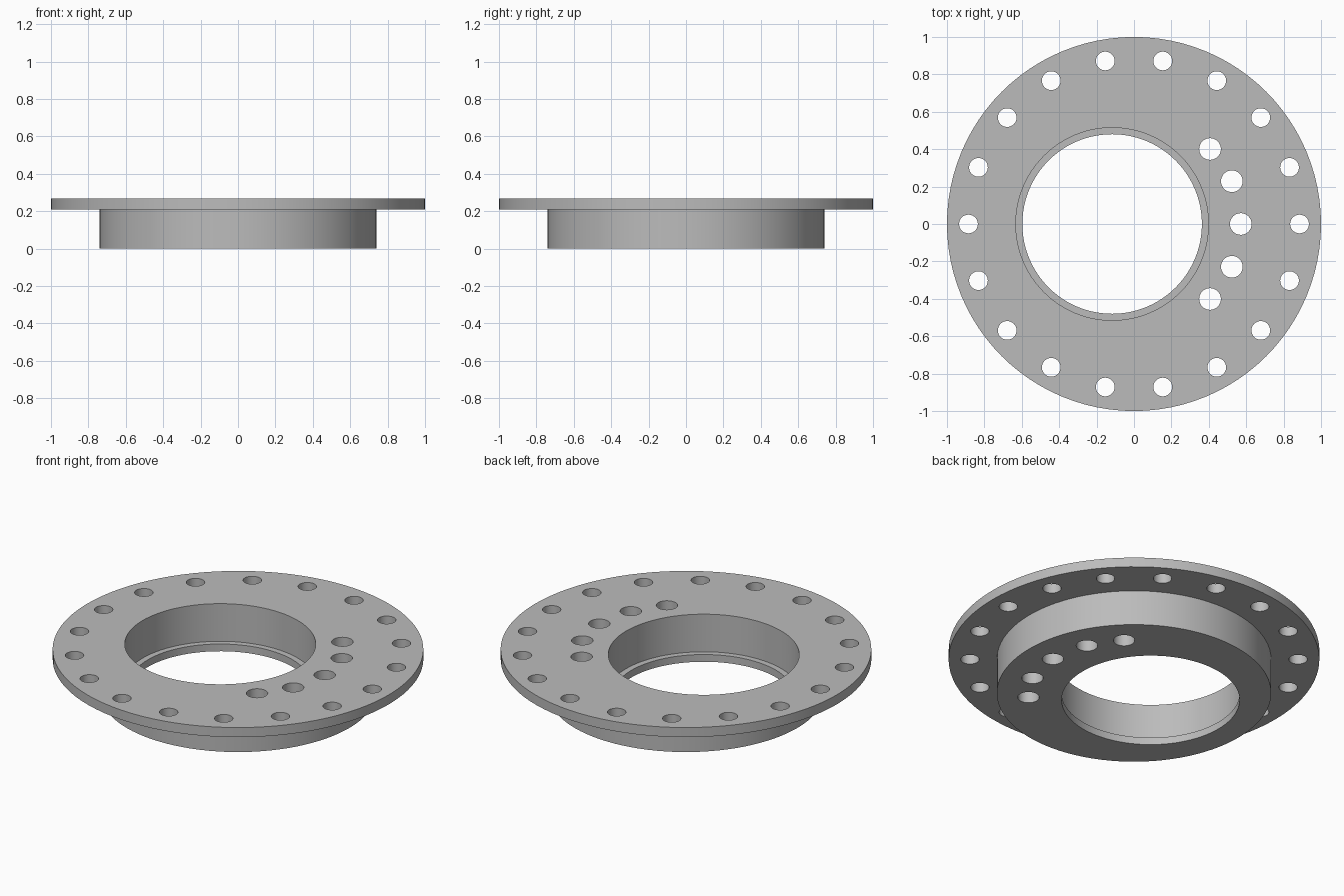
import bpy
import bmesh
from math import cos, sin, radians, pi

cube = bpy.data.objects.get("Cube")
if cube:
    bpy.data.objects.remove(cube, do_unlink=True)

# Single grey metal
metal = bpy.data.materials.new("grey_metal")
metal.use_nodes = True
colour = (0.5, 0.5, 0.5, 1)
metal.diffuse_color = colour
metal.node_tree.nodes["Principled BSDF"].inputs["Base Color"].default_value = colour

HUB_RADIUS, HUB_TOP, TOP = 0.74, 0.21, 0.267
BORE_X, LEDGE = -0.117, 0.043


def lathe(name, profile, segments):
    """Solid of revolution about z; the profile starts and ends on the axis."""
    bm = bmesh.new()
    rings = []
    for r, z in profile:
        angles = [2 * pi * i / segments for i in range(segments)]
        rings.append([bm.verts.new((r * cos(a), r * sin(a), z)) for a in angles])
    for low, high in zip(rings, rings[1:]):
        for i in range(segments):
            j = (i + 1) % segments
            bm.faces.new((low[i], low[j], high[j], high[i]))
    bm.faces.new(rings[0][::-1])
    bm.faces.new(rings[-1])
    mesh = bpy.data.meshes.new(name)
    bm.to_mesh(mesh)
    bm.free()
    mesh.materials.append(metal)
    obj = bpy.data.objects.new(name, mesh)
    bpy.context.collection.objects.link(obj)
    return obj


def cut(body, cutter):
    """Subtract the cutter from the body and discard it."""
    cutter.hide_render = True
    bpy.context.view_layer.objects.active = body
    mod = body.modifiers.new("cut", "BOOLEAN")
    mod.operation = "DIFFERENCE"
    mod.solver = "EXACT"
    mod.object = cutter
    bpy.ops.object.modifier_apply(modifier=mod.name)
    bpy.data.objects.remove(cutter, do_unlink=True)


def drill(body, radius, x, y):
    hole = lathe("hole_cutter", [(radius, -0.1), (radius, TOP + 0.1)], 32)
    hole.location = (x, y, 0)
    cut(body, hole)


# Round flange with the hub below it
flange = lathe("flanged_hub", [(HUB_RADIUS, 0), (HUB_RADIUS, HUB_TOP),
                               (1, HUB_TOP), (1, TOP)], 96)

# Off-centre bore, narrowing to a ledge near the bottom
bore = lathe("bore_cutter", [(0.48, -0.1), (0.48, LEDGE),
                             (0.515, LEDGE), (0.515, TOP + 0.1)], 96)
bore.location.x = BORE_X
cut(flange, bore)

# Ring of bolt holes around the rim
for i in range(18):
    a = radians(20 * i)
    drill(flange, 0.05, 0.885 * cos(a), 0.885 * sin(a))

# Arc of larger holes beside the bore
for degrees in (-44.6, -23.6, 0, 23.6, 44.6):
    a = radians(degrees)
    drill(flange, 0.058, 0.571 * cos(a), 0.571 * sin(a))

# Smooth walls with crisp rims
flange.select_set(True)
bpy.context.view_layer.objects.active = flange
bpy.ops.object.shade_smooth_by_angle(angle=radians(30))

About this exercise >> Give back, exactly as written, the stretch from the line with "j = (i + 1) % segments" through the line with "mesh.materials.append(metal)", and no other lines from the records above.

Output for this exercise >>
            j = (i + 1) % segments
            bm.faces.new((low[i], low[j], high[j], high[i]))
    bm.faces.new(rings[0][::-1])
    bm.faces.new(rings[-1])
    mesh = bpy.data.meshes.new(name)
    bm.to_mesh(mesh)
    bm.free()
    mesh.materials.append(metal)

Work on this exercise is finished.